WORK ORDER »
Please repeat exactly the lines below from the one containing "p.name = 'pantograph';" down to the one containing "for (let i = -2; i <= 2; i++)", both included, and nothing else.

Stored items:
|---|

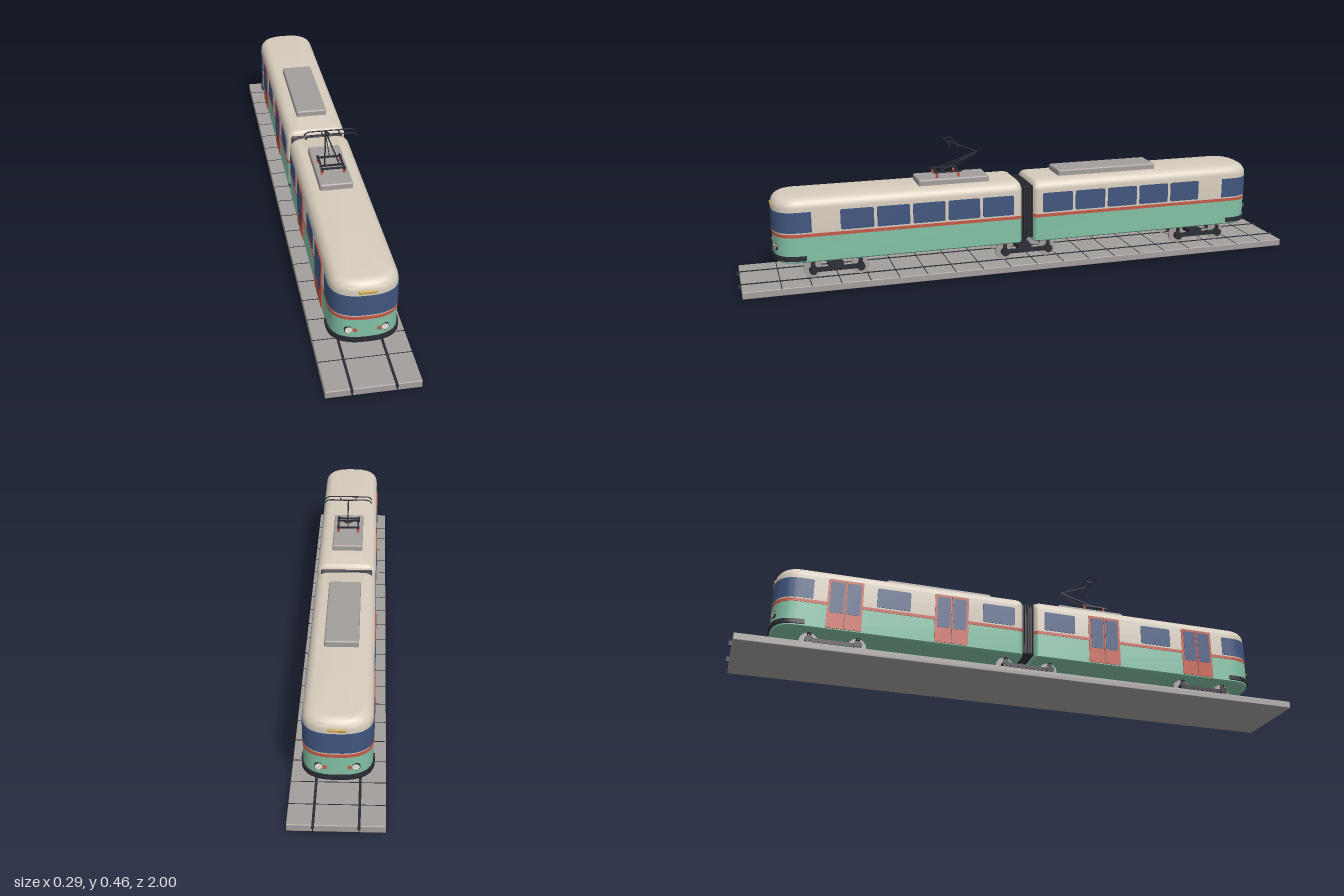
import * as THREE from 'three';
import { toCreasedNormals } from 'three/addons/utils/BufferGeometryUtils.js';
import { RoundedBoxGeometry } from 'three/addons/geometries/RoundedBoxGeometry.js';

const W = 0.105, Z0 = 0.785, L = 0.09, N = 2.6, INNER = 0.02;

function material(name, color) {
  const m = new THREE.MeshStandardMaterial({ color });
  m.name = name;
  return m;
}

export function createModel() {
  const mats = {
    cream: material('cream', 0xd6ccbd), green: material('green', 0x82c0a5),
    glass: material('blue glass', 0x40557e), red: material('red', 0xc45a48),
    grey: material('grey', 0xa39e9c), dark: material('dark', 0x2b2b34),
    yellow: material('yellow', 0xc9a848), lamp: material('lamp white', 0xe6e0d6),
  };

  function add(parent, name, geo, mat, x = 0, y = 0, z = 0) {
    const m = new THREE.Mesh(geo, mat);
    m.name = name;
    m.position.set(x, y, z);
    parent.add(m);
    return m;
  }
  const box = (w, h, d) => new THREE.BoxGeometry(w, h, d);
  const disc = (r, h, axis, n = 20) => {
    const g = new THREE.CylinderGeometry(r, r, h, n);
    return axis === 'x' ? g.rotateZ(Math.PI / 2) : axis === 'z' ? g.rotateX(Math.PI / 2) : g;
  };
  function rod(parent, name, pts, r, mat) {
    const path = new THREE.CurvePath();
    const v = pts.map(p => new THREE.Vector3(...p));
    for (let i = 1; i < v.length; i++) path.add(new THREE.LineCurve3(v[i - 1], v[i]));
    return add(parent, name, new THREE.TubeGeometry(path, (v.length - 1) * 4, r, 6), mat);
  }

  // Plan curve of the cab, from +x round the nose to -x; e pushes it outwards
  function cabPath(e) {
    const pts = [];
    for (let i = 0; i <= 32; i++) {
      const t = Math.PI * i / 32, c = Math.cos(t), s = Math.max(0, Math.sin(t));
      pts.push([(W + e) * Math.sign(c) * Math.abs(c) ** (2 / N), Z0 + (L + e) * s ** (2 / N)]);
    }
    return pts;
  }
  const cabZ = x => Z0 + L * (1 - (Math.abs(x) / W) ** N) ** (1 / N);

  // Whole plan outline of a car, with small corners at the coupling end
  function outline(e) {
    const pts = cabPath(e), r = 0.02, zc = INNER + r - 0.4 * e;
    for (const [side, start] of [[-1, Math.PI], [1, Math.PI * 1.5]])
      for (let i = 0; i <= 6; i++) {
        const a = start + Math.PI / 2 * i / 6;
        pts.push([side * (W + e - r) + r * Math.cos(a), zc + r * Math.sin(a)]);
      }
    return pts;
  }

  // Stacks outlines [y, offset] into a capped shell
  function loft(levels) {
    const pos = [], idx = [], n = outline(0).length;
    for (const [y, e] of levels) for (const [x, z] of outline(e)) pos.push(x, y, z);
    const last = (levels.length - 1) * n, cb = pos.length / 3;
    pos.push(0, levels[0][0], 0.45, 0, levels[levels.length - 1][0], 0.45);
    for (let j = 0; j < n; j++) {
      const k = (j + 1) % n;
      for (let i = 0; i < last; i += n)
        idx.push(i + j, i + n + j, i + k, i + k, i + n + j, i + n + k);
      idx.push(cb, j, k, cb + 1, last + k, last + j);
    }
    const g = new THREE.BufferGeometry();
    g.setAttribute('position', new THREE.Float32BufferAttribute(pos, 3));
    g.setIndex(idx);
    return toCreasedNormals(g, 0.6);
  }

  // Solid band wrapped round the cab, reaching back to zEnd
  function cabBand(e0, e1, y0, y1, zEnd) {
    const run = e => [[W + e, zEnd], ...cabPath(e), [-W - e, zEnd]];
    const pts = [...run(e1), ...run(e0).reverse()].map(p => new THREE.Vector2(...p));
    const g = new THREE.ExtrudeGeometry(new THREE.Shape(pts), { depth: y1 - y0, bevelEnabled: false });
    return toCreasedNormals(g.rotateX(Math.PI / 2).translate(0, y1, 0), 0.6);
  }

  // Thin rounded plate on a car side
  function plate(parent, name, side, z0, z1, y0, y1, out, r, mat) {
    const w = (z1 - z0) / 2, h = (y1 - y0) / 2, s = new THREE.Shape();
    s.absarc(w - r, h - r, r, 0, Math.PI / 2);
    s.absarc(r - w, h - r, r, Math.PI / 2, Math.PI);
    s.absarc(r - w, r - h, r, Math.PI, Math.PI * 1.5);
    s.absarc(w - r, r - h, r, Math.PI * 1.5, Math.PI * 2);
    const g = new THREE.ExtrudeGeometry(s, { depth: out + 0.001, bevelEnabled: false, curveSegments: 4 });
    add(parent, name, g, mat, side * (W - 0.001), (y0 + y1) / 2, (z0 + z1) / 2).rotation.y = side * Math.PI / 2;
  }

  function buildCar(name, doorSide) {
    const car = new THREE.Group();
    car.name = name;
    add(car, 'lowerBody', loft([[0.093, -0.004], [0.097, 0], [0.187, 0]]), mats.green);
    const roof = [[0.187, 0]];
    for (let i = 0; i <= 8; i++) {
      const a = Math.PI / 2 * i / 8;
      roof.push([0.279 + 0.035 * Math.sin(a), -0.035 * (1 - Math.cos(a))]);
    }
    add(car, 'upperBody', loft(roof), mats.cream);
    add(car, 'waistStripe', loft([[0.182, 0.0015], [0.193, 0.0015]]), mats.red);
    add(car, 'windshield', cabBand(-0.003, 0.002, 0.198, 0.268, 0.752), mats.glass);
    add(car, 'bumper', cabBand(-0.006, 0.005, 0.101, 0.117, 0.773), mats.dark);
    add(car, 'signBox', new RoundedBoxGeometry(0.054, 0.011, 0.016, 2, 0.003), mats.yellow, 0, 0.28, 0.87);

    // Lamps
    for (const s of [-1, 1]) {
      add(car, 'headlightRim', disc(0.0125, 0.014, 'z'), mats.dark, s * 0.055, 0.144, cabZ(0.055) - 0.004);
      add(car, 'headlight', disc(0.011, 0.016, 'z'), mats.lamp, s * 0.055, 0.144, cabZ(0.055) - 0.004);
      add(car, 'tailLight', disc(0.0065, 0.012, 'z'), mats.red, s * 0.036, 0.144, cabZ(0.036) - 0.003);
    }

    // Five windows on the closed side; two windows and two doors on the other
    for (let i = 0; i < 5; i++) {
      const z = 0.053 + i * 0.1228;
      plate(car, 'sideWindow', -doorSide, z, z + 0.112, 0.199, 0.269, 0.002, 0.006, mats.glass);
    }
    for (const z of [0.055, 0.425])
      plate(car, 'sideWindow', doorSide, z, z + 0.115, 0.199, 0.269, 0.002, 0.006, mats.glass);
    for (const z of [0.222, 0.587]) {
      plate(car, 'door', doorSide, z, z + 0.118, 0.1, 0.279, 0.003, 0.003, mats.red);
      plate(car, 'doorSeam', doorSide, z + 0.058, z + 0.06, 0.102, 0.277, 0.0035, 0.0005, mats.dark);
      for (const o of [0.008, 0.064])
        plate(car, 'doorGlass', doorSide, z + o, z + o + 0.046, 0.155, 0.27, 0.004, 0.004, mats.glass);
    }
    return car;
  }

  // Bogie with two axles, side beams, axle boxes and springs
  function buildBogie(z) {
    const b = new THREE.Group();
    b.name = 'bogie';
    b.position.z = z;
    add(b, 'bolster', box(0.13, 0.016, 0.05), mats.dark, 0, 0.062, 0);
    add(b, 'pivot', disc(0.02, 0.03), mats.dark, 0, 0.083, 0);
    for (const s of [-1, 1]) {
      add(b, 'sideBeam', box(0.012, 0.014, 0.16), mats.dark, s * 0.081, 0.058, 0);
      for (const dz of [-0.08, 0.08]) {
        add(b, 'wheel', disc(0.031, 0.009, 'x', 28), mats.grey, s * 0.066, 0.058, dz);
        add(b, 'axleBox', disc(0.014, 0.018, 'x'), mats.dark, s * 0.084, 0.058, dz);
        add(b, 'axleCap', disc(0.007, 0.022, 'x', 12), mats.dark, s * 0.084, 0.058, dz);
        for (let i = 0; i < 3; i++)
          add(b, 'spring', new THREE.TorusGeometry(0.006, 0.0016, 6, 12).rotateX(Math.PI / 2),
            mats.dark, s * 0.082, 0.074 + i * 0.0045, dz);
      }
    }
    for (const dz of [-0.08, 0.08]) add(b, 'axle', disc(0.009, 0.15, 'x', 12), mats.dark, 0, 0.06, dz);
    return b;
  }

  function buildPantograph() {
    const p = new THREE.Group(), d = mats.dark;
    p.name = 'pantograph';
    for (const s of [-1, 1]) {
      for (const z of [0.235, 0.31]) {
        add(p, 'insulator', disc(0.0035, 0.018, 'y', 10), mats.red, s * 0.037, 0.344, z);
        for (const y of [0.339, 0.346]) add(p, 'insulatorDisc', disc(0.0055, 0.003, 'y', 12), mats.red, s * 0.037, y, z);
      }
      add(p, 'frameRail', box(0.006, 0.005, 0.1), d, s * 0.037, 0.354, 0.2725);
      rod(p, 'lowerArm', [[s * 0.024, 0.357, 0.29], [0, 0.411, 0.158]], 0.0025, d);
      rod(p, 'headStrut', [[0, 0.452, 0.262], [s * 0.022, 0.453, 0.262], [s * 0.029, 0.461, 0.262]], 0.0016, d);
      add(p, 'headLink', box(0.003, 0.003, 0.03), d, s * 0.029, 0.46, 0.261);
    }
    for (const z of [0.235, 0.29, 0.31]) add(p, 'frameCrossbar', box(0.084, 0.005, 0.006), d, 0, 0.354, z);
    rod(p, 'upperArm', [[0, 0.411, 0.158], [0, 0.453, 0.262]], 0.0024, d);
    rod(p, 'controlRod', [[0, 0.357, 0.24], [0, 0.388, 0.195], [0, 0.405, 0.158]], 0.0014, d);
    for (const z of [0.247, 0.275])
      rod(p, 'contactBow', [[-0.086, 0.45, z], [-0.08, 0.459, z], [-0.07, 0.462, z],
        [0.07, 0.462, z], [0.08, 0.459, z], [0.086, 0.45, z]], 0.002, d);
    return p;
  }

  const tram = new THREE.Group();
  tram.name = 'tram';
  const rear = buildCar('rearCar', 1);
  rear.rotation.y = Math.PI;
  tram.add(buildCar('frontCar', -1), rear, buildPantograph());
  for (const z of [0.672, 0, -0.672]) tram.add(buildBogie(z));

  // Roof housings
  add(tram, 'frontRoofBox', new RoundedBoxGeometry(0.11, 0.028, 0.25, 3, 0.006), mats.grey, 0, 0.321, 0.253);
  add(tram, 'rearRoofBox', new RoundedBoxGeometry(0.11, 0.028, 0.372, 3, 0.006), mats.grey, 0, 0.321, -0.314);

  // Bellows between the cars
  add(tram, 'bellowsCore', box(0.168, 0.178, 0.05), mats.dark, 0, 0.2, 0);
  for (let i = -2; i <= 2; i++)
    add(tram, 'bellowsFold', new RoundedBoxGeometry(0.182, 0.19, 0.007, 2, 0.003), mats.dark, 0, 0.2, i * 0.0095);

  // Paved track bed with joints and rails
  add(tram, 'trackBed', new RoundedBoxGeometry(0.29, 0.025, 1.98, 2, 0.003), mats.grey, 0, 0.0125, 0);
  for (let i = -9; i <= 9; i++)
    add(tram, 'pavingJoint', box(0.289, 0.002, 0.003), mats.dark, 0, 0.0244, i * 0.098 - 0.02);
  for (const s of [-1, 1]) {
    add(tram, 'railHead', box(0.008, 0.006, 2), mats.dark, s * 0.067, 0.0235, 0);
    add(tram, 'railWeb', box(0.003, 0.012, 2), mats.dark, s * 0.067, 0.018, 0);
  }
  return tram;
}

|---|

OUTPUT OF THE EXERCISE »
    p.name = 'pantograph';
    for (const s of [-1, 1]) {
      for (const z of [0.235, 0.31]) {
        add(p, 'insulator', disc(0.0035, 0.018, 'y', 10), mats.red, s * 0.037, 0.344, z);
        for (const y of [0.339, 0.346]) add(p, 'insulatorDisc', disc(0.0055, 0.003, 'y', 12), mats.red, s * 0.037, y, z);
      }
      add(p, 'frameRail', box(0.006, 0.005, 0.1), d, s * 0.037, 0.354, 0.2725);
      rod(p, 'lowerArm', [[s * 0.024, 0.357, 0.29], [0, 0.411, 0.158]], 0.0025, d);
      rod(p, 'headStrut', [[0, 0.452, 0.262], [s * 0.022, 0.453, 0.262], [s * 0.029, 0.461, 0.262]], 0.0016, d);
      add(p, 'headLink', box(0.003, 0.003, 0.03), d, s * 0.029, 0.46, 0.261);
    }
    for (const z of [0.235, 0.29, 0.31]) add(p, 'frameCrossbar', box(0.084, 0.005, 0.006), d, 0, 0.354, z);
    rod(p, 'upperArm', [[0, 0.411, 0.158], [0, 0.453, 0.262]], 0.0024, d);
    rod(p, 'controlRod', [[0, 0.357, 0.24], [0, 0.388, 0.195], [0, 0.405, 0.158]], 0.0014, d);
    for (const z of [0.247, 0.275])
      rod(p, 'contactBow', [[-0.086, 0.45, z], [-0.08, 0.459, z], [-0.07, 0.462, z],
        [0.07, 0.462, z], [0.08, 0.459, z], [0.086, 0.45, z]], 0.002, d);
    return p;
  }

  const tram = new THREE.Group();
  tram.name = 'tram';
  const rear = buildCar('rearCar', 1);
  rear.rotation.y = Math.PI;
  tram.add(buildCar('frontCar', -1), rear, buildPantograph());
  for (const z of [0.672, 0, -0.672]) tram.add(buildBogie(z));

  // Roof housings
  add(tram, 'frontRoofBox', new RoundedBoxGeometry(0.11, 0.028, 0.25, 3, 0.006), mats.grey, 0, 0.321, 0.253);
  add(tram, 'rearRoofBox', new RoundedBoxGeometry(0.11, 0.028, 0.372, 3, 0.006), mats.grey, 0, 0.321, -0.314);

  // Bellows between the cars
  add(tram, 'bellowsCore', box(0.168, 0.178, 0.05), mats.dark, 0, 0.2, 0);
  for (let i = -2; i <= 2; i++)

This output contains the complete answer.